Blake Butler, Kate Zambreno, Amy King and I recently had an interesting and lengthy conversation about gender, publishing and so much more, prompted by lots of things including the recent, and largely excellent discussion in Blake’s “Language Over Body” post about the second issue of We Are Champion. Over the next three days, I’m going to post that conversation and we all hope you guys join in on our conversation and share your thoughts.
Amy: I don’t know if you’ll be pleased to know that conjured your name today, Kate, over at Roxane’s gig, HTMLGIANT. A post pimping the second issue of a new mag, “We Are Champion,” doesn’t note that it’s an all-male issue or that the first one included the work of only three women.

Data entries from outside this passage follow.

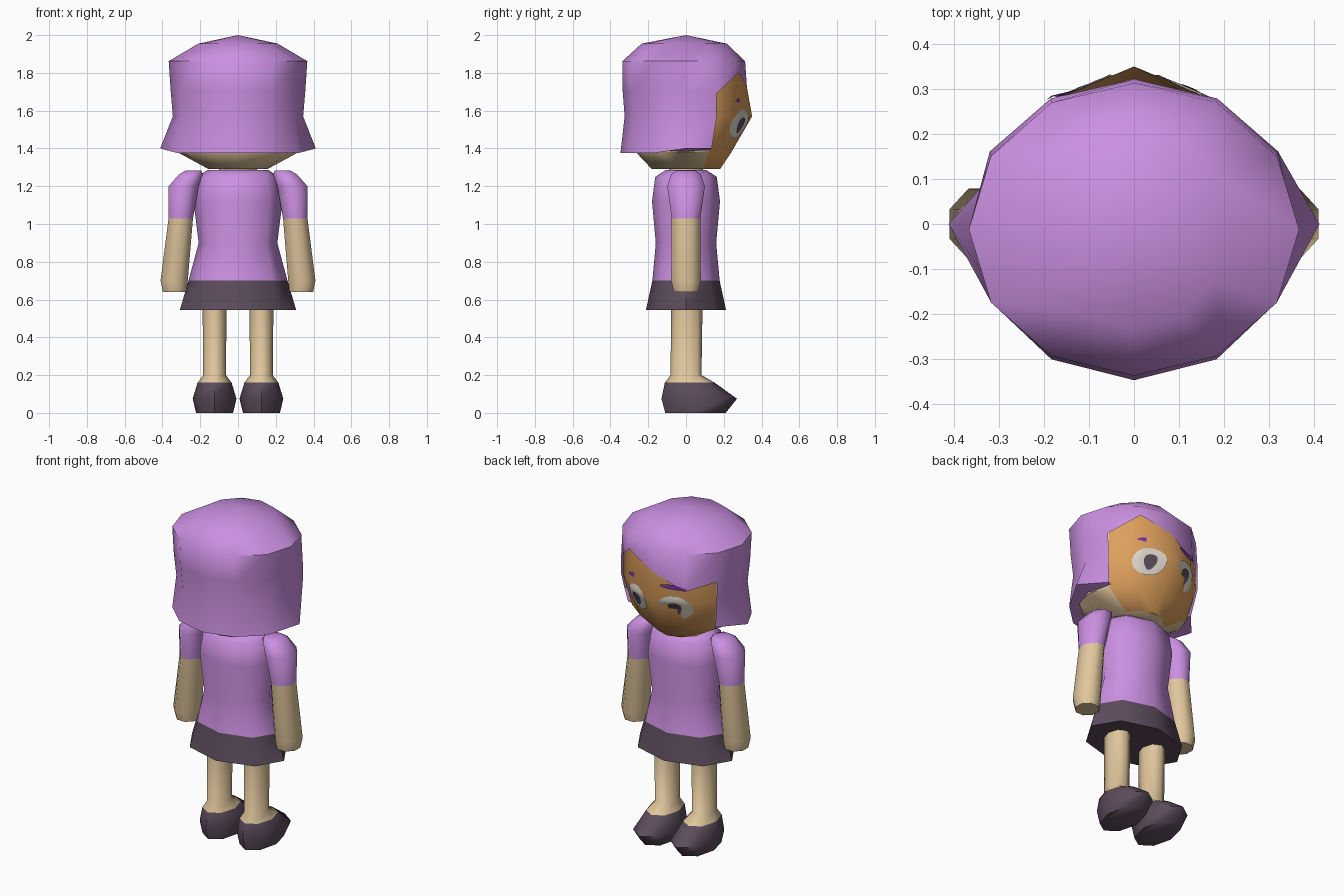
import bpy, bmesh, math
from mathutils import Vector
from mathutils.bvhtree import BVHTree

if "Cube" in bpy.data.objects:
    bpy.data.objects.remove(bpy.data.objects["Cube"])


def material(name, rgb):
    m = bpy.data.materials.new(name)
    m.diffuse_color = (*rgb, 1)
    m.use_nodes = True
    m.node_tree.nodes["Principled BSDF"].inputs["Base Color"].default_value = m.diffuse_color
    return m


PURPLE = material("purple cloth", (0.60, 0.28, 0.76))
SKIN = material("tan skin", (0.745, 0.565, 0.333))
FACE = material("orange face", (0.73, 0.35, 0.107))
DARK = material("dark plum", (0.107, 0.072, 0.107))
BROW = material("deep violet", (0.19, 0.032, 0.38))
WHITE = material("eye white", (0.73, 0.67, 0.59))


def finish(bm, name, mats, angle=60, fix=True):
    if fix:
        bmesh.ops.recalc_face_normals(bm, faces=bm.faces)
    me = bpy.data.meshes.new(name)
    bm.to_mesh(me)
    bm.free()
    for m in mats:
        me.materials.append(m)
    ob = bpy.data.objects.new(name, me)
    bpy.context.collection.objects.link(ob)
    bpy.ops.object.select_all(action='DESELECT')
    ob.select_set(True)
    bpy.context.view_layer.objects.active = ob
    bpy.ops.object.shade_smooth_by_angle(angle=math.radians(angle))
    return ob


def ellipse(z, cx, cy, rx, ry, n=8, turn=0.0):
    """Ring of points; index 0 faces +y and runs towards +x."""
    a = [math.tau * i / n + turn for i in range(n)]
    return [Vector((cx + rx * math.sin(t), cy + ry * math.cos(t), z)) for t in a]


def loft(name, rings, mats, rule, angle=60):
    """Skin a list of rings, cap both ends; rule(row, column) gives the material."""
    bm = bmesh.new()
    rows = [[bm.verts.new(p) for p in r] for r in rings]
    n = len(rows[0])
    for r in range(len(rows) - 1):
        for i in range(n):
            j = (i + 1) % n
            f = bm.faces.new((rows[r][i], rows[r][j], rows[r + 1][j], rows[r + 1][i]))
            f.material_index = rule(r, i)
    bm.faces.new(rows[0]).material_index = rule(0, n // 2)
    bm.faces.new(rows[-1]).material_index = rule(len(rows) - 2, n // 2)
    return finish(bm, name, mats, angle)


# Head: skin core whose four front columns are the face
jaw = ellipse(1.29, 0, 0, 0.155, 0.18, 12)
rim = ellipse(1.38, 0, 0, 0.32, 0.25, 12)
cheek = ellipse(1.57, 0, 0, 0.36, 0.317, 12)
brow_ring = ellipse(1.85, 0, 0, 0.355, 0.30, 12)
for p in rim:
    p.y *= 1.06 if p.y < 0 else 0.96
cheek[0].y = 0.35
for i in range(3, 10):          # keep the back inside the hair
    cheek[i] *= 0.92
    cheek[i].z = 1.57
    brow_ring[i] *= 0.92
    brow_ring[i].z = 1.85
head = loft("head", [jaw, rim, cheek, brow_ring], [SKIN, FACE],
            lambda r, i: 1 if i in (0, 1, 10, 11) else 0, 50)

# Neck
loft("neck", [ellipse(1.2, 0, 0, 0.10, 0.09), ellipse(1.33, 0, 0, 0.10, 0.09)],
     [SKIN], lambda r, i: 0)

# Hair: domed cap with a slanted fringe and flared sides
HAIRLINE = {0: 1.73, 1: 1.80, 2: 1.69, 10: 1.69, 11: 1.64}
hair = bmesh.new()
crown = ellipse(1.955, 0, -0.01, 0.21, 0.225, 12)
upper = ellipse(1.862, 0, -0.012, 0.367, 0.325, 12)
middle = ellipse(1.70, 0, -0.01, 0.356, 0.325, 12)
lower = ellipse(1.57, 0, 0, 0.345, 0.325, 12)
hem = ellipse(1.375, 0, 0, 0.367, 0.347, 12)
for i, z in HAIRLINE.items():
    k = math.tau * i / 12
    middle[i] = Vector((0.37 * math.sin(k), 0.322 * math.cos(k), z))
for i, s in ((2, 1), (10, -1)):
    lower[i] = Vector((0.319 * s, 0.163, 1.57))
    hem[i] = Vector((0.292 * s, 0.136, 1.40))
for i, s in ((3, 1), (9, -1)):
    hem[i] = Vector((0.412 * s, 0, 1.40))
inner = [Vector((p.x * 0.80, p.y * 0.80, 1.385)) for p in hem]
rows = [[hair.verts.new(p) for p in r] for r in (crown, upper, middle, lower, hem, inner)]
apex = hair.verts.new((0, 0, 2.0))
for i in range(12):
    j = (i + 1) % 12
    hair.faces.new((apex, rows[0][i], rows[0][j]))
    for r in range(5):
        if r < 2 or 2 <= i <= 9:      # the fringe stops at the hairline
            hair.faces.new((rows[r][i], rows[r][j], rows[r + 1][j], rows[r + 1][i]))
bmesh.ops.delete(hair, geom=[v for v in hair.verts if not v.link_faces], context='VERTS')
hair_ob = finish(hair, "hair", [PURPLE], 50)


# Face details: thin patches laid onto the head
def tree(ob):
    return BVHTree.FromPolygons([v.co for v in ob.data.vertices],
                                [p.vertices[:] for p in ob.data.polygons])


TREES = [tree(head), tree(hair_ob)]


def surface(x, z, lift):
    hits = [t.ray_cast(Vector((x, 1, z)), Vector((0, -1, 0)))[0] for t in TREES]
    return Vector((x, max(h.y for h in hits if h) + lift, z))


def patch(name, cx, cz, w, h, lift, mat, tilt=0.0, taper=0.0, steps=5, n=20):
    bm = bmesh.new()
    mid = bm.verts.new(surface(cx, cz, lift))
    prev = None
    for s in range(1, steps + 1):
        ring = []
        for k in range(n):
            u = s / steps * math.cos(math.tau * k / n)
            v = s / steps * math.sin(math.tau * k / n)
            x = cx + w * u * (1 + taper * v)
            ring.append(bm.verts.new(surface(x, cz + h * v + tilt * u, lift)))
        for k in range(n):
            j = (k + 1) % n
            if prev:
                bm.faces.new((prev[k], prev[j], ring[j], ring[k]))
            else:
                bm.faces.new((mid, ring[j], ring[k]))
        prev = ring
    for f in bm.faces:
        f.normal_update()
        if f.normal.y < 0:
            f.normal_flip()
    finish(bm, name, [mat], 60, False)


for side, s in (("right", 1), ("left", -1)):
    patch(side + "_eye", 0.125 * s, 1.53, 0.088, 0.077, 0.005, WHITE)
    patch(side + "_pupil", 0.125 * s, 1.522, 0.034, 0.042, 0.009, DARK, 0, 0.35)
    patch(side + "_eyebrow", 0.125 * s, 1.658, 0.072, 0.014, 0.006, BROW, -0.006 * s)

# Dress: purple top with a dark skirt hem
dress = [(1.287, 0.16, 0.105), (1.25, 0.215, 0.163), (1.12, 0.236, 0.18),
         (0.90, 0.208, 0.16), (0.70, 0.262, 0.178), (0.545, 0.308, 0.212)]
loft("dress", [ellipse(z, 0, 0, rx, ry) for z, rx, ry in dress], [PURPLE, DARK],
     lambda r, i: 1 if r == 4 else 0)

# Arms and legs, mirrored left to right
arm = [(1.283, 0.235, 0.045, 0.055), (1.262, 0.25, 0.068, 0.085), (1.20, 0.288, 0.086, 0.108),
       (1.03, 0.303, 0.070, 0.082), (0.70, 0.338, 0.078, 0.085), (0.64, 0.335, 0.068, 0.070)]
leg = [(0.60, 0.005, 0.064, 0.083), (0.20, 0.0, 0.060, 0.082), (0.16, 0.02, 0.090, 0.132),
       (0.075, 0.07, 0.116, 0.20), (0.0, 0.05, 0.098, 0.16)]
for side, s in (("right", 1), ("left", -1)):
    loft(side + "_arm", [ellipse(z, cx * s, 0, rx, ry, 8, math.pi / 8) for z, cx, rx, ry in arm],
         [PURPLE, SKIN], lambda r, i: 1 if r >= 3 else 0)
    loft(side + "_leg", [ellipse(z, 0.124 * s, cy, rx, ry) for z, cy, rx, ry in leg],
         [SKIN, DARK], lambda r, i: 1 if r >= 2 else 0)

Just one tiny example of a recurring indicator that women writers still aren’t taken seriously, actively sought out, promoted, etc.

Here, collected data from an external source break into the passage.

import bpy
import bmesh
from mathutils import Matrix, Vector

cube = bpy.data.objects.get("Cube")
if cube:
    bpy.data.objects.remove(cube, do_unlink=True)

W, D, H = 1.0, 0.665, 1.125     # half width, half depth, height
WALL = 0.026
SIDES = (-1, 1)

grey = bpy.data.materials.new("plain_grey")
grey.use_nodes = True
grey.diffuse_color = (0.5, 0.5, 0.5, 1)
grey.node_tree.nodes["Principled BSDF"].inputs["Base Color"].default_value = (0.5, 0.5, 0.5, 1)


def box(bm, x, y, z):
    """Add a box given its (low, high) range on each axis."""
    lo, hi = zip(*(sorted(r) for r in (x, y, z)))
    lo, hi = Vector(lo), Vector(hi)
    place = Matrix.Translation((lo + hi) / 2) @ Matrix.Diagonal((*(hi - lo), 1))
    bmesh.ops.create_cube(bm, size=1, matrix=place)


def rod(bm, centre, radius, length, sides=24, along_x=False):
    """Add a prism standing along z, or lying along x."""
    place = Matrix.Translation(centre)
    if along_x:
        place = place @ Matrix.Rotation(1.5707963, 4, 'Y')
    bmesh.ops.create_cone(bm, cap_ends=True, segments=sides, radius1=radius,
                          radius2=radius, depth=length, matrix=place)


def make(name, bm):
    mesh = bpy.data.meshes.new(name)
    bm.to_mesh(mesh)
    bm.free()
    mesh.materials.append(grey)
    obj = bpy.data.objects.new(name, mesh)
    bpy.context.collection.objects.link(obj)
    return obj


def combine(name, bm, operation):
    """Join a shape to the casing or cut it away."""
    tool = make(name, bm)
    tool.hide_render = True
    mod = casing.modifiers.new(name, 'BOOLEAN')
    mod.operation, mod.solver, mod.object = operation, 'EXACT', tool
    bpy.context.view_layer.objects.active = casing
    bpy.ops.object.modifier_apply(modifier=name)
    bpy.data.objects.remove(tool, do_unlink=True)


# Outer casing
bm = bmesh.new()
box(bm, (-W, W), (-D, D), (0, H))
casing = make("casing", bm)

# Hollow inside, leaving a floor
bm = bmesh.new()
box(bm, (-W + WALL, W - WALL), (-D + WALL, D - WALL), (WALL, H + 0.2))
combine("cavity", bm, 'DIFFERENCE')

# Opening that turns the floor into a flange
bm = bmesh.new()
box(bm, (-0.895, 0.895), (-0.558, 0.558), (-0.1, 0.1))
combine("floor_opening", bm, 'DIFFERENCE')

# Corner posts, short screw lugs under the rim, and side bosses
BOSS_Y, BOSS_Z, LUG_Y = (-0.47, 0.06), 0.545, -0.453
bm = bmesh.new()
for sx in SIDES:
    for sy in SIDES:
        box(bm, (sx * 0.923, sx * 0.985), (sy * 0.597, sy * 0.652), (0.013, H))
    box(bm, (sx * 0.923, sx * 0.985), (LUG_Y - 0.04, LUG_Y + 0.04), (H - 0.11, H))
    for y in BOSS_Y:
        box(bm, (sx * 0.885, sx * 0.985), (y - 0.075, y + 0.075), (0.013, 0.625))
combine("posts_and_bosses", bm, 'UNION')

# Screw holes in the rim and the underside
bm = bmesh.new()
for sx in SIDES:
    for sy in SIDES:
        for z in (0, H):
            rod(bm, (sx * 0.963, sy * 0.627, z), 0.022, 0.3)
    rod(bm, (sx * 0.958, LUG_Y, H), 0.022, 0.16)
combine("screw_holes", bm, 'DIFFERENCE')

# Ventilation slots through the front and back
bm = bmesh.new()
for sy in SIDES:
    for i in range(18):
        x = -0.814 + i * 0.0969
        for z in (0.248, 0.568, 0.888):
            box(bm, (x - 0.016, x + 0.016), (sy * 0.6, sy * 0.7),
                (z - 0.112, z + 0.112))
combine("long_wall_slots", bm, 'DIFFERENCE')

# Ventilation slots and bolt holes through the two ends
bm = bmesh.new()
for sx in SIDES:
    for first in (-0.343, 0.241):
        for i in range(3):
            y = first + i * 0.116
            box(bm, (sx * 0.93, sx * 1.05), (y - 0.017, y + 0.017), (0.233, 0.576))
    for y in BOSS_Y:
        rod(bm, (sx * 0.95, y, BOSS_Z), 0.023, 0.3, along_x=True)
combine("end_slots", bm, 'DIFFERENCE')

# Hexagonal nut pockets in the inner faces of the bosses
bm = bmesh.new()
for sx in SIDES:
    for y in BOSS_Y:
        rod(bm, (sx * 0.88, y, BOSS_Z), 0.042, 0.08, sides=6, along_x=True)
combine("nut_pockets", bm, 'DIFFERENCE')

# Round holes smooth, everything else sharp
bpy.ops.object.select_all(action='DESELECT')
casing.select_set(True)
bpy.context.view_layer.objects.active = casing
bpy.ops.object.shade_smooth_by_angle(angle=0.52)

Kate: I actually thought the great majority of the conversation that went around this issue on HTML Giant seemed considered and thoughtful, both the idea of “counting” as seeming problematic, and shouldn’t it just be about the writing, and the other side problematizing how when such an inequity occurs it’s just dismissed as “this is just the best writing out there,” etc. I think it’s a worthwhile issue to explore, if there is still such an inequity in terms of numbers of women published in literary journals (or anyone not straight, white, men). I’m thinking of Juliana Spahr/Stephanie Young’s Number Trouble piece that was published in Chicago Review. I agree with Roxane that this We Are Champion that didn’t feature any women writers is a symptom of a gender inequity that might be still there in terms of innovative writing, but is not the disease itself. And that zeroing in on this one issue is not really getting at the larger context (although perhaps opening the discussion?)

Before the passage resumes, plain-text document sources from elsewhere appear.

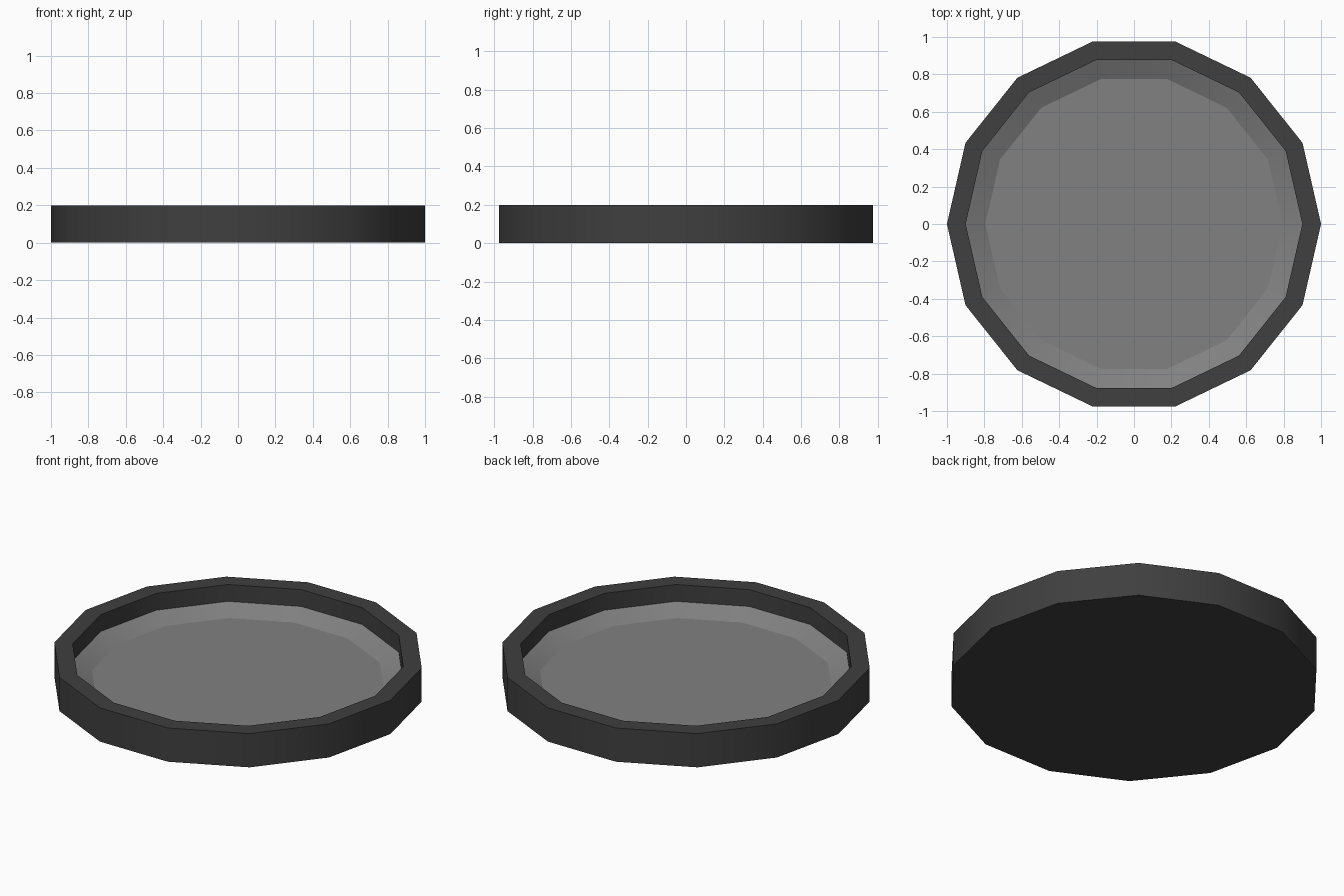
import bpy, bmesh, math

if "Cube" in bpy.data.objects:
    bpy.data.objects.remove(bpy.data.objects["Cube"])

SIDES = 14


def material(name, grey):
    mat = bpy.data.materials.new(name)
    mat.diffuse_color = (grey, grey, grey, 1)
    mat.use_nodes = True
    mat.node_tree.nodes["Principled BSDF"].inputs["Base Color"].default_value = mat.diffuse_color
    return mat


def lathe(name, profile, mat, cap_first=False, cap_last=False):
    """Revolve (radius, z) points into a 14-sided part."""
    bm = bmesh.new()
    rings = [[bm.verts.new((r * math.cos(math.tau * i / SIDES),
                            r * math.sin(math.tau * i / SIDES), z))
              for i in range(SIDES)] for r, z in profile]
    for a, b in zip(rings, rings[1:]):
        for i in range(SIDES):
            j = (i + 1) % SIDES
            bm.faces.new((a[i], a[j], b[j], b[i]))
    if cap_first:
        bm.faces.new(rings[0][::-1])
    if cap_last:
        bm.faces.new(rings[-1])
    mesh = bpy.data.meshes.new(name)
    bm.to_mesh(mesh)
    bm.free()
    mesh.materials.append(mat)
    obj = bpy.data.objects.new(name, mesh)
    bpy.context.collection.objects.link(obj)
    return obj


def smooth(obj, degrees):
    bpy.ops.object.select_all(action='DESELECT')
    obj.select_set(True)
    bpy.context.view_layer.objects.active = obj
    bpy.ops.object.shade_smooth_by_angle(angle=math.radians(degrees))


# Dark casing: closed bottom, outer wall, flat rim and inner wall
casing = lathe("casing", [(1, 0), (1, 0.2), (0.9, 0.2), (0.9, 0.1)],
               material("dark_grey", 0.05), cap_first=True)
smooth(casing, 30)

# Lighter dished panel: sloping edge and flat centre
panel = lathe("dished_panel", [(0.9, 0.1), (0.795, 0.05)],
              material("mid_grey", 0.22), cap_last=True)
smooth(panel, 20)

Roxane: I’m a Libra so I often have many and conflicting opinions about things. I do think the all-male issue of We Are Champion is problematic but I also know that there are many factors involved in how a given issue of a magazine is assembled. While there are many, many problems with how women writers are treated, regarded, and promoted within the publishing community, I am not convinced that the second issue of a small online magazine is an indicator of a problem that is systemic, pervasive, and ongoing.